I’m not a great defender of most teachers because I’m not a great defender of the public school system. But I have to admit that, if this description is at all accurate, then Common Core seems like it would completely discourage all teachers and make their job performance even worse.
Some of the biggest critics of new lesson plans aligned with the national Common Core standards are the people charged with teaching them.
A growing number of teachers say the national standards, adopted by some 45 states, have combined with pressure to “teach to the test” to take all individuality out of their craft. Some teachers told FoxNews.com the new education approach is turning their lessons into little more than data-dispensing sessions, and they fear their jobs are being marginalized.
“Now teachers aren’t as unique,” said Michael Warren, a public school history teacher in New Jersey. “It means anyone can do it. It’s like taking something done by humans and having it done by a machine.”
Backers of the Common Core Standards Initiative, which was created at the behest of the nation’s governors and has since been enthusiastically backed by the Obama administration, say it is critical to ensuring all of the nation’s middle and high school students meet a baseline in math and English. But while Common Core is not itself a curriculum, but a set of standardized tests, private curriculum producers are marketing their materials as “Common Core-aligned.” Critics of Common Core say establishment of a national standard is simply a backdoor way of nationalizing curriculum.

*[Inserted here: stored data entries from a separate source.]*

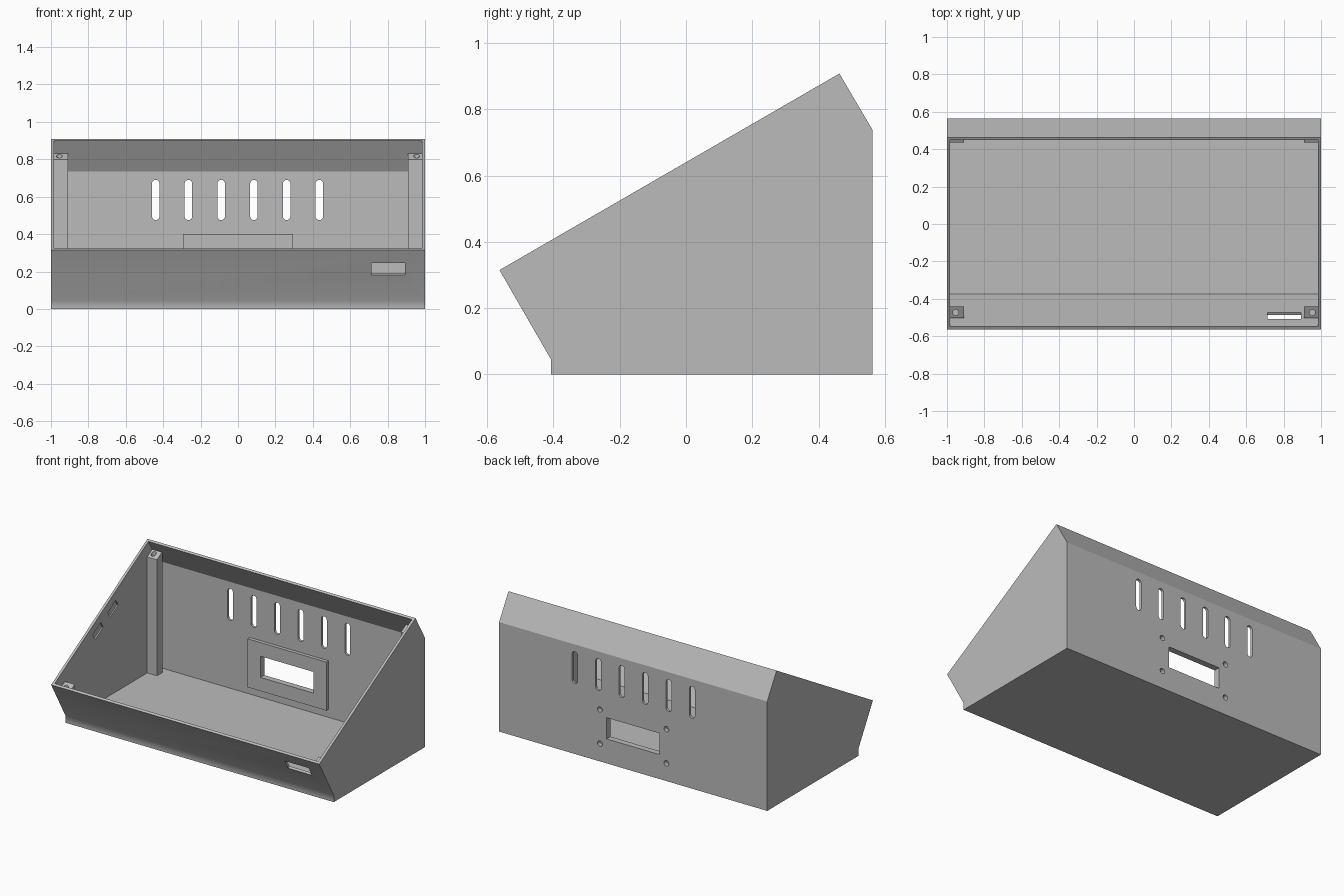
import bpy, bmesh, math
from mathutils import Vector

if "Cube" in bpy.data.objects:
    bpy.data.objects.remove(bpy.data.objects["Cube"], do_unlink=True)

grey = bpy.data.materials.new("plain grey plastic")
grey.use_nodes = True
grey.diffuse_color = (0.5, 0.5, 0.5, 1)
grey.node_tree.nodes["Principled BSDF"].inputs["Base Color"].default_value = (0.5, 0.5, 0.5, 1)

SLOPE = math.radians(30)          # tilt of the open face
ALONG = Vector((math.cos(SLOPE), math.sin(SLOPE)))
UP = Vector((-math.sin(SLOPE), math.cos(SLOPE)))
WALL = 0.017
BEND = (-0.408, 0.046)            # crease at the foot of the front


def prism(name, pts, lo, hi, axis):
    """Extrude a 2D outline along X (y,z), Y (x,z) or Z (x,y)."""
    place = {"X": lambda p, d: (d, p[0], p[1]),
             "Y": lambda p, d: (p[0], d, p[1]),
             "Z": lambda p, d: (p[0], p[1], d)}[axis]
    bm = bmesh.new()
    a = [bm.verts.new(place(p, lo)) for p in pts]
    b = [bm.verts.new(place(p, hi)) for p in pts]
    bm.faces.new(a)
    bm.faces.new(b)
    for i in range(len(pts)):
        j = (i + 1) % len(pts)
        bm.faces.new((a[i], a[j], b[j], b[i]))
    bmesh.ops.recalc_face_normals(bm, faces=bm.faces)
    mesh = bpy.data.meshes.new(name)
    bm.to_mesh(mesh)
    bm.free()
    mesh.materials.append(grey)
    ob = bpy.data.objects.new(name, mesh)
    bpy.context.collection.objects.link(ob)
    return ob


def activate(ob):
    bpy.ops.object.select_all(action="DESELECT")
    ob.select_set(True)
    bpy.context.view_layer.objects.active = ob


def cut(targets, *outline):
    """Subtract a temporary prism from each target."""
    tool = prism("cutter", *outline)
    tool.hide_render = True
    for ob in targets:
        activate(ob)
        mod = ob.modifiers.new("cut", "BOOLEAN")
        mod.operation, mod.solver, mod.object = "DIFFERENCE", "EXACT", tool
        bpy.ops.object.modifier_apply(modifier=mod.name)
    bpy.data.objects.remove(tool, do_unlink=True)


def rect(x0, x1, z0, z1):
    return [(x0, z0), (x1, z0), (x1, z1), (x0, z1)]


def circle(x, y, r, n=24):
    return [(x + r * math.cos(i * math.tau / n), y + r * math.sin(i * math.tau / n))
            for i in range(n)]


def capsule(x, z0, z1, r, n=12):
    arc = [(r * math.cos(i * math.pi / n), r * math.sin(i * math.pi / n)) for i in range(n + 1)]
    return [(x + c, z1 - r + s) for c, s in arc] + [(x - c, z0 + r - s) for c, s in arc]


def tilted(center, half_along, half_up):
    c, a, u = Vector(center), ALONG * half_along, UP * half_up
    return [tuple(p) for p in (c - a - u, c + a - u, c + a + u, c - a + u)]


# Enclosure: side profile hollowed out, open on the sloping face
front_top, back_top = Vector((-0.563, 0.315)), Vector((0.463, 0.908))
shell = prism("enclosure_shell",
              [BEND, (-0.408, 0), (0.563, 0), (0.563, 0.738), back_top, front_top],
              -1, 1, "X")
cut([shell],
    [(-0.373, 0.018), (0.546, 0.018), (0.546, 0.735),
     back_top - ALONG * WALL + UP * 0.1, front_top + ALONG * WALL + UP * 0.1],
    -1 + WALL, 1 - WALL, "X")

# Raised frame inside the back wall
frame = prism("back_opening_frame", rect(-0.293, 0.293, 0.073, 0.4), 0.522, 0.546, "Y")
cut([shell, frame], rect(-0.198, 0.198, 0.165, 0.308), 0.4, 0.7, "Y")
for x in (-0.248, 0.248):
    for z in (0.12, 0.35):
        cut([shell, frame], circle(x, z, 0.018), 0.532, 0.7, "Y")

# Row of ventilation slots in the back
for i in range(6):
    cut([shell], capsule(-0.44 + 0.175 * i, 0.475, 0.69, 0.02), 0.5, 0.7, "Y")

# Port slot through the sloping front
cut([shell], tilted((-0.501, 0.216), 0.05, 0.036), 0.715, 0.892, "X")

# Shallow pockets inside the right wall
for center in ((0.072, 0.59), (-0.088, 0.502)):
    cut([shell], tilted(center, 0.05, 0.024), -0.992, -0.9, "X")

# Corner screw posts with sloping tops
for side, label in ((-1, "right"), (1, "left")):
    lo, hi = sorted((side * 0.91, side * 0.988))
    rear = prism("rear_post_" + label,
                 [(0.437, 0.01), (0.495, 0.01), (0.495, 0.834), (0.437, 0.80)], lo, hi, "X")
    front = prism("front_post_" + label,
                  [(-0.44, 0.125), (-0.44, 0.295), (-0.503, 0.259), (-0.503, 0.235)],
                  lo, hi, "X")
    cut([rear], circle(side * 0.955, 0.466, 0.016), 0.72, 0.95, "Z")
    cut([front], circle(side * 0.953, -0.473, 0.016), 0.22, 0.5, "Z")
    for ob in (rear, front):
        activate(ob)
        bpy.ops.object.shade_smooth_by_angle(angle=math.radians(20))

# Crisp edges, except for the soft crease along the front
for ob in (frame, shell):
    activate(ob)
    bpy.ops.object.shade_smooth_by_angle(angle=math.radians(20))
for e in shell.data.edges:
    ends = [shell.data.vertices[v].co for v in e.vertices]
    if all((Vector(c.yz) - Vector(BEND)).length < 0.002 for c in ends):
        e.use_edge_sharp = False
soft = shell.modifiers.new("soft crease", "WEIGHTED_NORMAL")
soft.keep_sharp = True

It sounds almost as if teachers are supposed to pretend to be programmed robots. If teaching is this easy, why have teachers at all? Why not simply use pre-recorded videos?

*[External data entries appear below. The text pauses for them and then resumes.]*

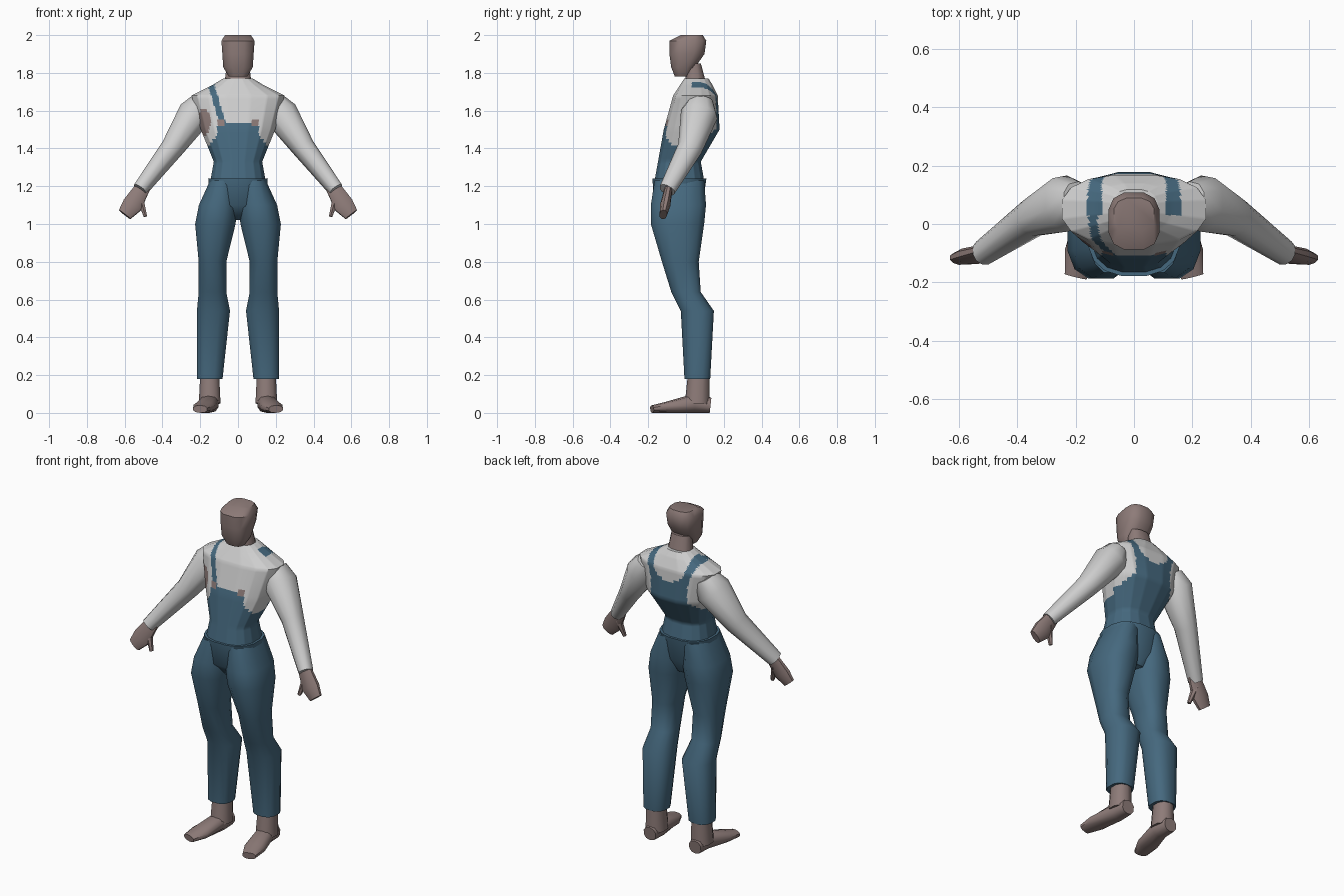
import bpy, bmesh, math
from mathutils import Vector

cube = bpy.data.objects.get("Cube")
if cube:
    bpy.data.objects.remove(cube)


def material(name, red, green, blue):
    colour = (red, green, blue, 1)
    made = bpy.data.materials.new(name)
    made.use_nodes = True
    made.diffuse_color = colour
    made.node_tree.nodes["Principled BSDF"].inputs["Base Color"].default_value = colour
    return made


SHIRT = material("shirt white", .62, .62, .62)
DENIM = material("denim blue", .06, .14, .21)
SKIN = material("skin brown", .27, .2, .19)
UP = Vector((0, 0, 1))
RIGHTWARD = Vector((1, 0, 0))
parts = []


def oval(centre, along, width, depth, sides, power):
    """Points of a rounded box section that faces along the given direction."""
    across = (RIGHTWARD - along * along.dot(RIGHTWARD)).normalized()
    over = along.cross(across)
    points = []
    for k in range(sides):
        angle = math.tau * (k + .5) / sides
        c, s = math.cos(angle), math.sin(angle)
        c = math.copysign(abs(c) ** (2 / power), c)
        s = math.copysign(abs(s) ** (2 / power), s)
        points.append(centre + across * width * c + over * depth * s)
    return points


def finish(name, sections, materials, cuts=0, rule=None, mirrored=False):
    """Bridge the sections into a closed skin and add it to the scene."""
    bm = bmesh.new()
    loops = [[bm.verts.new(point) for point in section] for section in sections]
    for lower, upper in zip(loops, loops[1:]):
        for k in range(len(lower)):
            bm.faces.new((lower[k - 1], lower[k], upper[k], upper[k - 1]))
    bm.faces.new(loops[0])
    bm.faces.new(loops[-1])
    if cuts:
        bmesh.ops.subdivide_edges(bm, edges=bm.edges[:], cuts=cuts, use_grid_fill=True)
    bmesh.ops.recalc_face_normals(bm, faces=bm.faces[:])
    if rule:
        for face in bm.faces:
            face.material_index = rule(*face.calc_center_median())
    mesh = bpy.data.meshes.new(name)
    bm.to_mesh(mesh)
    bm.free()
    for entry in materials:
        mesh.materials.append(entry)
    part = bpy.data.objects.new(name, mesh)
    bpy.context.collection.objects.link(part)
    if mirrored:
        part.modifiers.new("Mirror", "MIRROR")
    parts.append(part)


def stack(name, rows, materials, sides=12, power=2.5, **options):
    """Level sections given as height, right edge, left edge, front and back."""
    sections = []
    for height, right, left, front, back in rows:
        centre = Vector(((right + left) / 2, (front + back) / 2, height))
        sections.append(oval(centre, UP, (left - right) / 2, (back - front) / 2, sides, power))
    finish(name, sections, materials, **options)


def balanced(rows):
    """Rows whose left and right edges lie equally far from the middle."""
    return [(height, -half, half, front, back) for height, half, front, back in rows]


def limb(name, path, material, depth_of, sides=10):
    """A mirrored pair of limbs along a path of positions and half widths."""
    centres = [Vector(step[:-1]) for step in path]
    sections = []
    for k, step in enumerate(path):
        before, after = centres[max(k - 1, 0)], centres[min(k + 1, len(path) - 1)]
        width = step[-1]
        depth = depth_of(width, centres[k].z)
        along = (after - before).normalized()
        sections.append(oval(centres[k], along, width, depth, sides, 2.3))
    finish(name, sections, [material], mirrored=True)


def rounded(width, height):
    return width * 1.1


def flattened(width, height):
    return width / 2


def grounded(width, height):
    return height


def upper_colour(x, y, z):
    """Paint the bib, straps, back panel and bare patches on the shirt."""
    white, blue, bare = range(3)
    side = abs(x)
    if y < .03:
        armhole = math.hypot((x + .18) * 2, z - 1.54) < .07
        buckle = abs(side - .09) < .02 and abs(z - 1.54) < .015
        if y < 0 and (armhole or buckle):
            return bare
        bib_top = 1.53 if side < .11 else max(1.4, 1.6 - 1.2 * side)
        strap = abs(x + .08 + (z - 1.53) * .3) < .017
        return blue if z < bib_top or strap else white
    # Back panel narrows to the shoulder blades, then spreads into straps
    outer_edge = max(.32 - (z - 1.26) * .8, .12 + max(z - 1.6, 0) * .33)
    neckline = side < .11 and math.hypot(side, min(z - 1.72, 0)) < .11
    return blue if side < outer_edge and not neckline else white


# Head and neck
stack("head", balanced([
    (1.78, .05, -.06, .02),
    (1.83, .08, -.08, .05),
    (1.9, .085, -.09, .1),
    (1.97, .09, -.09, .11),
    (2, .07, -.03, .09),
]), [SKIN], power=2.8)
stack("neck", balanced([(1.7, .08, -.01, .12), (1.85, .06, 0, .08)]), [SKIN])

# Shirt body with the painted overall bib
stack("shirt_and_bib", balanced([
    (1.22, .15, -.17, .1),
    (1.33, .13, -.15, .08),
    (1.5, .2, -.12, .18),
    (1.68, .25, -.07, .17),
    (1.74, .13, -.03, .14),
    (1.77, .08, -.01, .12),
]), [SHIRT, DENIM, SKIN], sides=16, cuts=9, rule=upper_colour)

# Trousers
stack("trouser_seat", balanced([
    (1.02, .05, -.1, .05),
    (1.1, .15, -.17, .09),
    (1.24, .16, -.18, .11),
]), [DENIM], sides=16)
stack("trouser_legs", [
    (.18, .08, .22, -.01, .13),
    (.54, .04, .22, -.03, .15),
    (.64, .06, .21, -.08, .08),
    (.8, .06, .21, -.13, .07),
    (1, .01, .23, -.19, .1),
    (1.1, 0, .21, -.19, .11),
    (1.23, .01, .15, -.17, .1),
], [DENIM], mirrored=True)

# Bare feet, resting on the ground
limb("ankles", [(.15, .06, .05, .06), (.15, .07, .25, .05)], SKIN, rounded)
limb("feet", [
    (.15, .13, .04, .04),
    (.15, .04, .05, .05),
    (.18, -.1, .03, .06),
    (.2, -.18, .02, .04),
], SKIN, grounded)

# Sleeves, hands and thumbs
limb("sleeves", [
    (.19, .08, 1.65, .06),
    (.23, .07, 1.58, .09),
    (.35, .02, 1.4, .06),
    (.52, -.1, 1.18, .04),
], SHIRT, rounded)
limb("hands", [
    (.5, -.09, 1.2, .04),
    (.56, -.11, 1.1, .055),
    (.6, -.12, 1.05, .04),
], SKIN, flattened)
limb("thumbs", [(.52, -.1, 1.14, .02), (.49, -.12, 1.04, .01)], SKIN, rounded, sides=6)

# Smooth shading with sharp hems
bpy.ops.object.select_all(action="DESELECT")
for part in parts:
    part.select_set(True)
bpy.context.view_layer.objects.active = parts[0]
bpy.ops.object.shade_smooth_by_angle(angle=math.radians(50))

Interestingly, Common Core uses intellectual property law to bind teachers to the text so they are not permitted to tailor it to individual classroom use. We are told by one witness that, “the standards have been copyrighted and cannot be changed, and this is resulting in a loss of local and state control.”
I suppose if Common Core was a proven method for making smarter kids that it might be worth degrading the role of the teacher. But, in fact, there has been no study to prove the effectiveness of the method! This whole thing boils down to a big experiment on the children of the majority of states in the union.

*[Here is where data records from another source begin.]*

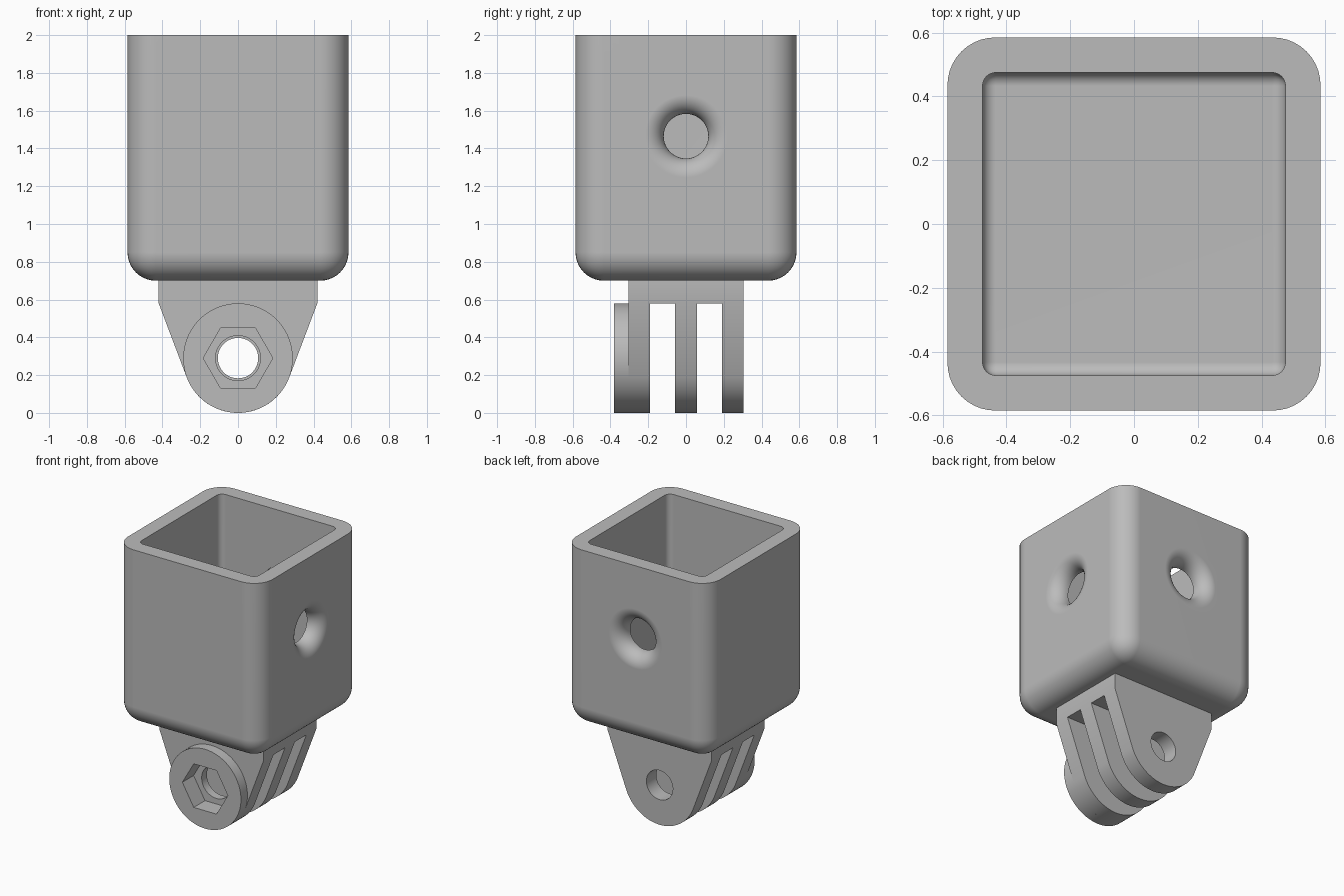
import bpy, bmesh, math
from mathutils import Matrix, Vector

if "Cube" in bpy.data.objects:
    bpy.data.objects.remove(bpy.data.objects["Cube"])

grey = bpy.data.materials.new("grey_plastic")
grey.diffuse_color = (0.5, 0.5, 0.5, 1)
grey.use_nodes = True
grey.node_tree.nodes["Principled BSDF"].inputs["Base Color"].default_value = grey.diffuse_color


def make(name, bm):
    bmesh.ops.recalc_face_normals(bm, faces=bm.faces)
    me = bpy.data.meshes.new(name)
    bm.to_mesh(me)
    bm.free()
    ob = bpy.data.objects.new(name, me)
    bpy.context.collection.objects.link(ob)
    me.materials.append(grey)
    return ob


def rounded_box(name, half, z0, z1, radius, segs):
    """Box with rounded upright and bottom edges and a sharp top."""
    bm = bmesh.new()
    bmesh.ops.create_cube(bm, size=1, matrix=Matrix.Translation((0, 0, (z0 + z1) / 2))
                          @ Matrix.Diagonal((2 * half, 2 * half, z1 - z0, 1)))
    edges = [e for e in bm.edges if min(v.co.z for v in e.verts) < z0 + 1e-4]
    bmesh.ops.bevel(bm, geom=edges, offset=radius, offset_type='OFFSET',
                    segments=segs, profile=0.5, affect='EDGES')
    return make(name, bm)


def extrude_y(name, pts, y0, y1):
    """Extrude an x-z outline from y0 to y1."""
    bm = bmesh.new()
    face = bm.faces.new([bm.verts.new((x, y0, z)) for x, z in pts])
    r = bmesh.ops.extrude_face_region(bm, geom=[face])
    bmesh.ops.translate(bm, vec=(0, y1 - y0, 0),
                        verts=[g for g in r["geom"] if isinstance(g, bmesh.types.BMVert)])
    return make(name, bm)


def circle(radius, n, z=0.29):
    return [(radius * math.cos(2 * math.pi * i / n), z + radius * math.sin(2 * math.pi * i / n))
            for i in range(n)]


def flared_hole(name, rotation):
    """Round cutter with a filleted mouth, pointing along +x before rotation."""
    r, f, face, n = 0.118, 0.1, 0.585, 48
    prof = [(0.3, r)]
    prof += [(face - f + f * math.sin(a), r + f - f * math.cos(a))
             for a in (math.pi / 2 * i / 10 for i in range(11))]
    prof += [(face + 0.1, r + f)]
    bm = bmesh.new()
    rings = []
    for x, rad in prof:
        rings.append([bm.verts.new((x, rad * math.cos(2 * math.pi * k / n),
                                    1.465 + rad * math.sin(2 * math.pi * k / n)))
                      for k in range(n)])
    for a, b in zip(rings, rings[1:]):
        for k in range(n):
            bm.faces.new((a[k], a[(k + 1) % n], b[(k + 1) % n], b[k]))
    bm.faces.new(rings[0])
    bm.faces.new(rings[-1])
    bm.transform(Matrix.Rotation(rotation, 4, 'Z'))
    return make(name, bm)


def finish(ob, cutters):
    """Cut, then shade smoothly with flat faces kept flat."""
    for c in cutters:
        m = ob.modifiers.new("cut", 'BOOLEAN')
        m.operation, m.solver, m.object = 'DIFFERENCE', 'EXACT', c
    dg = bpy.context.evaluated_depsgraph_get()
    dg.update()
    me = bpy.data.meshes.new_from_object(ob.evaluated_get(dg))
    ob.modifiers.clear()
    ob.data = me
    bpy.ops.object.select_all(action='DESELECT')
    ob.select_set(True)
    bpy.context.view_layer.objects.active = ob
    bpy.ops.object.shade_smooth_by_angle(angle=math.radians(30))
    w = ob.modifiers.new("flat_faces", 'WEIGHTED_NORMAL')
    w.keep_sharp = True


# Square socket with two flared screw holes
socket = rounded_box("socket", 0.585, 0.70, 2.0, 0.15, 10)
cavity = rounded_box("cavity_cutter", 0.475, 0.81, 2.2, 0.042, 6)
socket_cuts = [cavity, flared_hole("right_hole_cutter", 0),
               flared_hole("back_hole_cutter", math.pi / 2)]

# Hinge lug: tapered outline running tangent into a round end
R, C, W, S = 0.29, 0.29, 0.42, 0.58
d = math.hypot(W, S - C)
start = math.atan2(S - C, W) - math.acos(R / d)
arc = [start - (math.pi + 2 * start) * i / 40 for i in range(41)]
outline = [(-W, S), (-W, 0.705), (W, 0.705), (W, S)]
outline += [(R * math.cos(a), C + R * math.sin(a)) for a in arc]
lug = extrude_y("hinge_fins", outline, -0.305, 0.305)

# Round nut boss on the front fin
boss = extrude_y("nut_boss", circle(R, 72), -0.38, -0.305)

# Slots between fins, hexagonal nut pocket and bolt hole
slots = [extrude_y("slot_cutter", [(-1, -1), (1, -1), (1, S), (-1, S)], y0, y1)
         for y0, y1 in ((-0.19, -0.057), (0.057, 0.19))]
nut = extrude_y("nut_cutter", circle(0.184, 6), -0.5, -0.25)
wide = extrude_y("front_bolt_cutter", circle(0.119, 48), -0.5, -0.12)
bolt = extrude_y("bolt_cutter", circle(0.107, 48), -0.15, 0.5)

finish(socket, socket_cuts)
finish(lug, slots + [nut, wide, bolt])
finish(boss, [nut])

# Remove the cutters
for c in socket_cuts + slots + [nut, wide, bolt]:
    bpy.data.objects.remove(c)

I would be skeptical of a system that commanded teachers to parrot lessons “word for word,” even if they claimed to have proof it worked. But, with these lessons lacking any studies to back them up, it is hard to understand why people are pushing Common Core.